In 1954, the Philippine American Life Insurance Company which had built the first housing development in Quezon City offered PWU an adjacent lot on the condition that it be used as school in adherence to Philippine Homesite and Housing Corporation (PHHC) requirement. PWU then built a school on Gamboa’s specifications and this became JASMS Highway.
As the university fostered preservation of cultural and national heritage, Helena Benitez organized and developed the world-renowned Bayanihan Philippine Folk Dance Company in 1957. It was tasked to research on and conserve indigenous Philippine art forms in music, dance, costume, and folklore. A multi-awarded company both nationally and internationally, Bayanihan had awakened a new pride among Filipinos in their cultural heritage, added a new dimension to the country’s dance tradition and built reserve of international goodwill. In recognition, it was designated by legislation through Republic Act 8626 as the country’s National Folk Dance Company.
The financial quagmire was brought about by the miscalculation of another member of the family sitting as president in the 1990s. Unable to manage the bank loan to finance the redevelopment of JASMS and the purchase of a lot in Cavite for its possible relocation, the consequence was a mismatch between the sources of tuition income versus the uses of funds: salaries, maintenance, bank debt, and other expenses.
It was a slow and steady decline as the university accumulated debts with the bank’s threat to foreclose the PWU and JASMS properties. In its desire to save the institutions, in 2011, the Benitez clan entered a deal with Eusebio Tanco of STI Holdings to bail out P230 million bank loan as well as to provide additional funds to pay for salaries, retirement, facilities maintenance, and other operating expenses. Through professional and technical support, STI also helped to establish PWU’s accounting, financial, and human resources system.
In exchange for the bailout, the original agreement was for Tanco’s STI Holdings to get a 40 percent share after six months.
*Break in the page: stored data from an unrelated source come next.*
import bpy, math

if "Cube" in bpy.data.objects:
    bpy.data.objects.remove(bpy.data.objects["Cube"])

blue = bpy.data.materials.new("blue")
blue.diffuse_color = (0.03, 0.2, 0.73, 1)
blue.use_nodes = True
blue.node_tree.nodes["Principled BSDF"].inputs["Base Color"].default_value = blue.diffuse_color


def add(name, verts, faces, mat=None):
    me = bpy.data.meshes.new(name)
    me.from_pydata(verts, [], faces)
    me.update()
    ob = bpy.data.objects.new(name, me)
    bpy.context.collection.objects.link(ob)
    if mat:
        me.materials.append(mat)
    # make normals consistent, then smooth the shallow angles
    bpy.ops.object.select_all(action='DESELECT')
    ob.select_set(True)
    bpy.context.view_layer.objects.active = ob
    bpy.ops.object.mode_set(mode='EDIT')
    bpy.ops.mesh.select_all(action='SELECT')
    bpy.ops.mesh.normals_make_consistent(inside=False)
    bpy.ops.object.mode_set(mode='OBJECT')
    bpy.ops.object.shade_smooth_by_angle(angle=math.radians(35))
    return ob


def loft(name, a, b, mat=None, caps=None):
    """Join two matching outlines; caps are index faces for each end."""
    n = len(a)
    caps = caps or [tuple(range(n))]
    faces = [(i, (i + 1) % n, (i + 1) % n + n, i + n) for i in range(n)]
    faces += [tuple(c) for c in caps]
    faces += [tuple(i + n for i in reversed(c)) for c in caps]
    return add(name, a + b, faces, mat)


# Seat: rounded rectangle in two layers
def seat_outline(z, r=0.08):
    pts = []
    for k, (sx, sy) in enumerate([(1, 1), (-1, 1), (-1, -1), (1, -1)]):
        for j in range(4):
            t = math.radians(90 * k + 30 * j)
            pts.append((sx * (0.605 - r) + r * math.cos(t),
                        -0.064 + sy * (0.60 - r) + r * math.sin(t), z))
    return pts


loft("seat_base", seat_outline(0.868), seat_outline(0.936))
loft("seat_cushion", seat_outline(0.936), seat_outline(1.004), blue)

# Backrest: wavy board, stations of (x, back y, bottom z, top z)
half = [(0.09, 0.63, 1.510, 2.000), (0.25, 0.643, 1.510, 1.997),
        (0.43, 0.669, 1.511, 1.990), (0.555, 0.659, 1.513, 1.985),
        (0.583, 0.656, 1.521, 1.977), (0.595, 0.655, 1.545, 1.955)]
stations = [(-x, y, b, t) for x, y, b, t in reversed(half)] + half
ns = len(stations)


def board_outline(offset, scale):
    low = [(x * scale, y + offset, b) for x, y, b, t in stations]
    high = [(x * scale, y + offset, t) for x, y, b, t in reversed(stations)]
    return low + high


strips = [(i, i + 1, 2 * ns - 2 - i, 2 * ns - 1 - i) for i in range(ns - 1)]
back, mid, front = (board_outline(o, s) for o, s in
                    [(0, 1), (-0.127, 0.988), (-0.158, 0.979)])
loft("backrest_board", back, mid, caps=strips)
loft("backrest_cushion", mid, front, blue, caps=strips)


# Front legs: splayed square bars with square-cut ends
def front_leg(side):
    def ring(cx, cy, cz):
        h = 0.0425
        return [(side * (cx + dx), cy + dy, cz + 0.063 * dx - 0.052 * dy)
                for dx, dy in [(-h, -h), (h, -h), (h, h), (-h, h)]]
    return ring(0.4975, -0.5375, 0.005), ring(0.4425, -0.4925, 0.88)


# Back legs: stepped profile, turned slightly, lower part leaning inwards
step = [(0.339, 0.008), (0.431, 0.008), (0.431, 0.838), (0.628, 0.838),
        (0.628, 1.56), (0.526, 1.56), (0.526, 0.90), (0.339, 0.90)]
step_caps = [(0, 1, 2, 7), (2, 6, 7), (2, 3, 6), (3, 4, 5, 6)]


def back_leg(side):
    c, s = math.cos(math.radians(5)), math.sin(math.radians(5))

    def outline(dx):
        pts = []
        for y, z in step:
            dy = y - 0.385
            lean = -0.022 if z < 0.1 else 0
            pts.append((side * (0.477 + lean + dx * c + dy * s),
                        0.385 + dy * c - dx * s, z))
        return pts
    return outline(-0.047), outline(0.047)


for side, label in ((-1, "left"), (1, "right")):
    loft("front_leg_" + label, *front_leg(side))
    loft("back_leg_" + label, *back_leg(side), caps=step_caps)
However, the shares were not issued. PWU failed to honor the agreement which caused the ire of Tanco.
Things came to a head in 2015 when STI Holdings went to court to order foreclosure of PWU properties, a move averted when PWU entered into a rehabilitation program to correct its internal issues including debt payment to STI Holdings. It also prompted the resumption of talks between the Benitezes and Tanco over the future of PWU.
An agreement was reached whereby, STI Holdings accepted to be paid in kind as settlement for the loan. They acquire the PWU property in Davao and the prime JASMS property in Quezon City. Thus, PWU remains under the Benitezes who still keep the Manila campus. Although there maybe more complications to be addressed, for now, what counts is the agreement put an end to the bitter war which put PWU on the brink of existence.
Running against time, PWU survived its worst challenge in history shortly before the homestretch to centennial celebration. The determination synonymous to “women” – lives on!
* – credits to the owner/s for the pictures